* [Your task] Only those lines from the one with "# top handle and its foot" through the last line of the material below should be output, each exactly as it appears.

----------

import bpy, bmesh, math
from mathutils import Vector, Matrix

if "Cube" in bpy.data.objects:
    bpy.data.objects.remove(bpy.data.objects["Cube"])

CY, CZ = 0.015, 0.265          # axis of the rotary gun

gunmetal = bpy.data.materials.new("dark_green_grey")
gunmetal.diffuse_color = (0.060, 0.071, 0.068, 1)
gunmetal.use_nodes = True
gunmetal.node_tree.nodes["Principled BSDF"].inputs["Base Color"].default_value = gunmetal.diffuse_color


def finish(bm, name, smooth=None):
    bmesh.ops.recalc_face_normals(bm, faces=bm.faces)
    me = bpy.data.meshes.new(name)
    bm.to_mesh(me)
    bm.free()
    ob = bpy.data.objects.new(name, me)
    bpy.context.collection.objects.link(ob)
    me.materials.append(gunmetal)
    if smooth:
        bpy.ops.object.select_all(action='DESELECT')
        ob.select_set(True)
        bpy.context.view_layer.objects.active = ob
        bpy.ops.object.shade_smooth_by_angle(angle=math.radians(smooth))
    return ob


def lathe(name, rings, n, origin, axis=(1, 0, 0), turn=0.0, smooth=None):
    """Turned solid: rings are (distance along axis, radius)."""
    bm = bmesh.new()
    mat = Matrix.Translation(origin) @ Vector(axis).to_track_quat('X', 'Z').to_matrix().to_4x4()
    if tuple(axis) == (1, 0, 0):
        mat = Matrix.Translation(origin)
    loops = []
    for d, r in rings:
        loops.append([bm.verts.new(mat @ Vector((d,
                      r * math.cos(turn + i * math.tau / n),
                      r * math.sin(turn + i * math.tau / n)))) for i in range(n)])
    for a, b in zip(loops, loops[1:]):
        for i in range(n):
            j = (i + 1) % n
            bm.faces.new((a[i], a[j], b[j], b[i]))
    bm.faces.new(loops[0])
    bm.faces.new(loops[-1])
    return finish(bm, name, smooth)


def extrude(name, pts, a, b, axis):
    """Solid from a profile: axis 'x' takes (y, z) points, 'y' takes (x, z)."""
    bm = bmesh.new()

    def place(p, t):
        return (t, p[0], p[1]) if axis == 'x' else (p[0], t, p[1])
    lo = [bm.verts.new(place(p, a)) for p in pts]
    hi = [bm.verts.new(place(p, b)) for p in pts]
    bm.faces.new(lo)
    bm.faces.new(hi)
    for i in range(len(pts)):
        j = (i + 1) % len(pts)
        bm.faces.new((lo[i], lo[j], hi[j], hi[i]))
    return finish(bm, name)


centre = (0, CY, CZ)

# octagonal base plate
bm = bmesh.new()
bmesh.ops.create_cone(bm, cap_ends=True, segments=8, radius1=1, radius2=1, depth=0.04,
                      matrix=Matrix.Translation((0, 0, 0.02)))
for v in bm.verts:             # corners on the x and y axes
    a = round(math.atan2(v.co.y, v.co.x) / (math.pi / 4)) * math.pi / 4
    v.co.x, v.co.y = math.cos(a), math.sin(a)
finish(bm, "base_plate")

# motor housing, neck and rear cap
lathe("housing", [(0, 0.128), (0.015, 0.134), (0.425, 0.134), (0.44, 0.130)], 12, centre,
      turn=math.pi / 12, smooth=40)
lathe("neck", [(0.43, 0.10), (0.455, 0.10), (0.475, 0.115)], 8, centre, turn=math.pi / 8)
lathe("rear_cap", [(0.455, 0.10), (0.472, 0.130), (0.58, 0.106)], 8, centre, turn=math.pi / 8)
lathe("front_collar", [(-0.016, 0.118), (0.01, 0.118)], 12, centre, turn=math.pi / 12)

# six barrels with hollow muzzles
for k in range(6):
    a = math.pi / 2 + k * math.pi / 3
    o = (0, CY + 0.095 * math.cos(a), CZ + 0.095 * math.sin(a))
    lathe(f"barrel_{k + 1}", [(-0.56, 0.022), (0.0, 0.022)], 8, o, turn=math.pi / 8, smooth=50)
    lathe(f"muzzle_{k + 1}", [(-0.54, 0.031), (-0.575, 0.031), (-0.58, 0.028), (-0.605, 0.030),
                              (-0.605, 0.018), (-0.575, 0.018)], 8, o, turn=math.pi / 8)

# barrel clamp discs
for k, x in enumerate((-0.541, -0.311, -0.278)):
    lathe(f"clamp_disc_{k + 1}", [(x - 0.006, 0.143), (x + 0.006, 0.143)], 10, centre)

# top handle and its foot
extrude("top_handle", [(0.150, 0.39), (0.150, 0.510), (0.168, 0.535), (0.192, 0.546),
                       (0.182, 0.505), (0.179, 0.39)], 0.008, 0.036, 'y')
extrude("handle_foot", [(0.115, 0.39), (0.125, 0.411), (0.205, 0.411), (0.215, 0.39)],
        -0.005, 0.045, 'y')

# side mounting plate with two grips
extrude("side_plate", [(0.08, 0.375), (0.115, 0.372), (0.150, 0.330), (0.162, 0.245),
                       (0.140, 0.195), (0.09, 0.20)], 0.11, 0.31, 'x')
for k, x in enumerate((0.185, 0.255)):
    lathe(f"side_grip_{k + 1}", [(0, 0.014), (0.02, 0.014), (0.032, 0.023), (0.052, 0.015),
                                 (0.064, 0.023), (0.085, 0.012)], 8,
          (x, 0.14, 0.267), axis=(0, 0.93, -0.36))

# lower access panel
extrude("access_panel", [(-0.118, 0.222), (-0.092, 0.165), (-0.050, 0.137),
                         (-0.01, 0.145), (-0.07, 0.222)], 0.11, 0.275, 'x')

----------

* [Solved problem]
# top handle and its foot
extrude("top_handle", [(0.150, 0.39), (0.150, 0.510), (0.168, 0.535), (0.192, 0.546),
                       (0.182, 0.505), (0.179, 0.39)], 0.008, 0.036, 'y')
extrude("handle_foot", [(0.115, 0.39), (0.125, 0.411), (0.205, 0.411), (0.215, 0.39)],
        -0.005, 0.045, 'y')

# side mounting plate with two grips
extrude("side_plate", [(0.08, 0.375), (0.115, 0.372), (0.150, 0.330), (0.162, 0.245),
                       (0.140, 0.195), (0.09, 0.20)], 0.11, 0.31, 'x')
for k, x in enumerate((0.185, 0.255)):
    lathe(f"side_grip_{k + 1}", [(0, 0.014), (0.02, 0.014), (0.032, 0.023), (0.052, 0.015),
                                 (0.064, 0.023), (0.085, 0.012)], 8,
          (x, 0.14, 0.267), axis=(0, 0.93, -0.36))

# lower access panel
extrude("access_panel", [(-0.118, 0.222), (-0.092, 0.165), (-0.050, 0.137),
                         (-0.01, 0.145), (-0.07, 0.222)], 0.11, 0.275, 'x')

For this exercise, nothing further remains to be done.